Messiah and The Nutcracker are twin poles of the American Christmas concert season, with both secular and sacred needs amply met by their ritualized annual performances to excitable seasonal audiences. Of course, there are Messiahs and Messiahs: there are the mammoth variety with as many people as can cram onto stage, and then there are the small and intimate ones (as if it were Dublin in 1742, without swords and hoops). And in between, there are the respectable medium-sized Messiahs of which tonight’s NSO version was an example.

Nathalie Stutzmann © Simon Fowler
Nathalie Stutzmann
© Simon Fowler

Nathalie Stutzmann, making her NSO debut as conductor, was an energizing presence, and led us, dynamically, if somewhat breathlessly, through the oratorio. Stutzmann’s Messiah didn’t dawdle around much, but saved the world at an accelerated pace. Her style was on the punchier side and this appeared to be well-matched to that of the chorus, the University of Maryland Concert Choir, directed by Edward MacLary. That they relished the high drama of the work was evident at every point. Key to their interpretation was very deliberate vocal punctuation and emphatic articulation. They specialized in sudden swells of sound and in texts which called for rhythmic attack. There were many such from “Surely He hath borne our griefs” to “All we like sheep”.

At its best, this conveyed theological drama with dynamism; at its worst, it could come across as a little too jaunty, even vociferous. It did not tend to privilege either the sacral or the solemn moments, which were less lovingly dwelt upon. While the “Glory to God” was joyous, the immediately following “and peace on earth” was hushed but not in the least numinous. Peace on earth isn’t supposed to sound dull and unpolished: it is supposed to be holy ground. “Behold the Lamb”, which gravely opens the Passion narrative of Part II, was also disappointing. And then there is the chorus. Does the Hallelujah Chorus make or break a Messiah? It is hard to avoid seeing it as the axis around which the whole work turns. American audiences rise to their feet on principle for the duration (unconscious homage to the last King George that they had anything to do with?): the collective ritualized posture was a little distracting, and in the event, undeserved. Tension was not effectively built; there was not that notching up of pitch and of glory. In crashing bad form, the celebrated pause before the final chords was filled by somebody’s (the conductor’s?) deliberately audible intake of breath; the same went for the final Amen at the end of the work. Such silences in the score are already full of meaning and must be allowed to resonate to the depths of the hall and the heart: why cheapen them in such an obvious and self-indulgent fashion?

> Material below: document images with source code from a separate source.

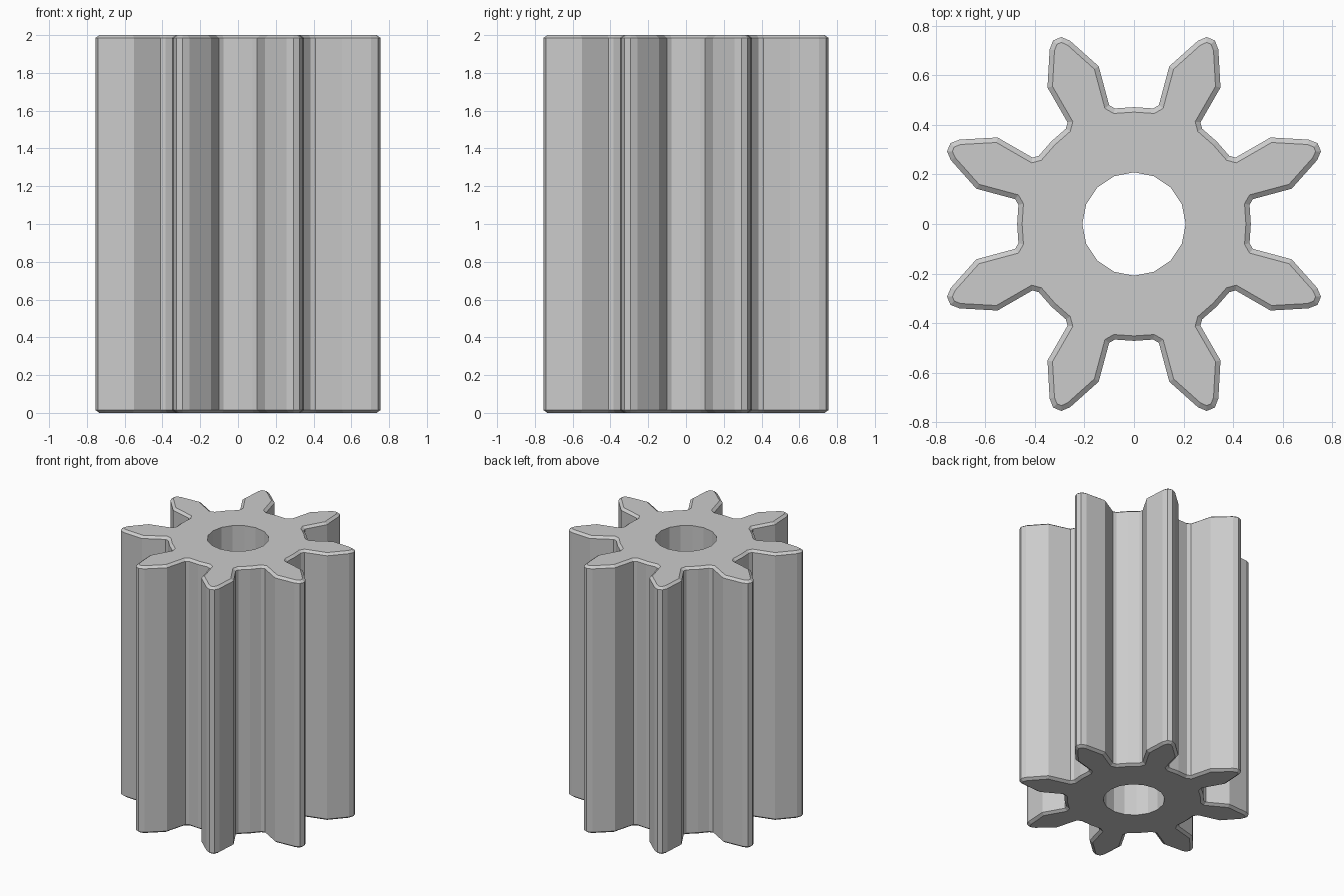
import bpy, bmesh, math
from mathutils import Vector

if "Cube" in bpy.data.objects:
    bpy.data.objects.remove(bpy.data.objects["Cube"], do_unlink=True)

TEETH, HEIGHT, CHAMFER, INSET = 8, 2.0, 0.015, 0.02
HOLE_RADIUS, HOLE_SIDES = 0.209, 16
# Half a tooth, root to tip: distance along the tooth, half width
HALF_TOOTH = [(0.461, 0.107), (0.482, 0.091), (0.643, 0.112), (0.782, 0.045), (0.81, 0.018)]
ROOT_RADIUS = 0.472


def gear_outline():
    tooth = [(r, -w) for r, w in HALF_TOOTH] + HALF_TOOTH[::-1]
    step = 2 * math.pi / TEETH
    points = []
    for i in range(TEETH):
        a = (i + 0.5) * step
        along, across = Vector((math.cos(a), math.sin(a))), Vector((-math.sin(a), math.cos(a)))
        points += [along * r + across * w for r, w in tooth]
        b = a + step / 2
        points.append(Vector((math.cos(b), math.sin(b))) * ROOT_RADIUS)
    return points


def inset(points, distance):
    # Mitred inward offset of a counter-clockwise outline
    result = []
    for i, p in enumerate(points):
        d1 = (p - points[i - 1]).normalized()
        d2 = (points[(i + 1) % len(points)] - p).normalized()
        n1, n2 = Vector((-d1.y, d1.x)), Vector((-d2.y, d2.x))
        result.append(p + (n1 + n2) * distance / (1 + n1.dot(n2)))
    return result


bm = bmesh.new()


def ring(points, z):
    return [bm.verts.new((p.x, p.y, z)) for p in points]


def bridge(low, high):
    n = len(low)
    for i in range(n):
        j = (i + 1) % n
        bm.faces.new((low[i], low[j], high[j], high[i]))


def loop_edges(verts):
    return [bm.edges.get((verts[i - 1], verts[i])) for i in range(len(verts))]


# Toothed wall with chamfered ends
outer = gear_outline()
inner = inset(outer, INSET)
wall = [ring(inner, 0), ring(outer, CHAMFER), ring(outer, HEIGHT - CHAMFER), ring(inner, HEIGHT)]
for low, high in zip(wall, wall[1:]):
    bridge(low, high)

# Shaft hole
circle = [Vector((math.cos(a), math.sin(a))) * HOLE_RADIUS
          for a in (2 * math.pi * i / HOLE_SIDES for i in range(HOLE_SIDES))]
hole = [ring(circle, 0), ring(circle, HEIGHT)]
bridge(hole[1], hole[0])

# End faces around the hole
for rim, bore, up in ((wall[0], hole[0], -1), (wall[-1], hole[1], 1)):
    bmesh.ops.triangle_fill(bm, use_beauty=True, use_dissolve=False,
                            edges=loop_edges(rim) + loop_edges(bore), normal=(0, 0, up))
bmesh.ops.recalc_face_normals(bm, faces=bm.faces)

mesh = bpy.data.meshes.new("pinion_gear")
bm.to_mesh(mesh)
bm.free()
gear = bpy.data.objects.new("pinion_gear", mesh)
bpy.context.collection.objects.link(gear)

# Plain grey
grey = bpy.data.materials.new("grey")
grey.use_nodes = True
colour = (0.6, 0.6, 0.6, 1)
grey.diffuse_color = colour
grey.node_tree.nodes["Principled BSDF"].inputs["Base Color"].default_value = colour
mesh.materials.append(grey)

The soloists were all making their NSO debuts tonight, and good things, in particular, poured forth from baritone Stephen Powell, in a richly solemn voice. He was the adamantine point of reference in the whole. Contralto Sara Mingardo had difficulty dominating the orchestra; more unfortunate still was the paucity of her dramatic depth. Her exquisite aria “He was despised” is one of the most tragic moments in the whole musical canon: such ineffable melancholy was all brushed away in vocal and orchestral matter-of-factness. The exuberance of the Hallelujah Chorus does not stand without the pitiful depths of what has gone before; there is something lacking about the whole if the two aren’t respected in their emotional extremes. Soprano Emöke Baráth was light and pleasing if not over-given to exploring her arias’ dramatic possibilities; tenor Lawrence Wiliford was smooth-voiced, although not especially full.

I harbor an idle thought that a truly world class Messiah should have even the most devout atheist almost at the point of getting doubts. This most Christian of musical works, one written in an age of secular Enlightenment, is still capable of bringing on a sense of redemptive catharsis, however inchoate, when performed with due magnificence. Based on tonight’s performance, I don’t think Dawkins need worry over-much. Stutzmann’s Messiah was jolly enough but we weren’t elevated to the realm of the supernatural.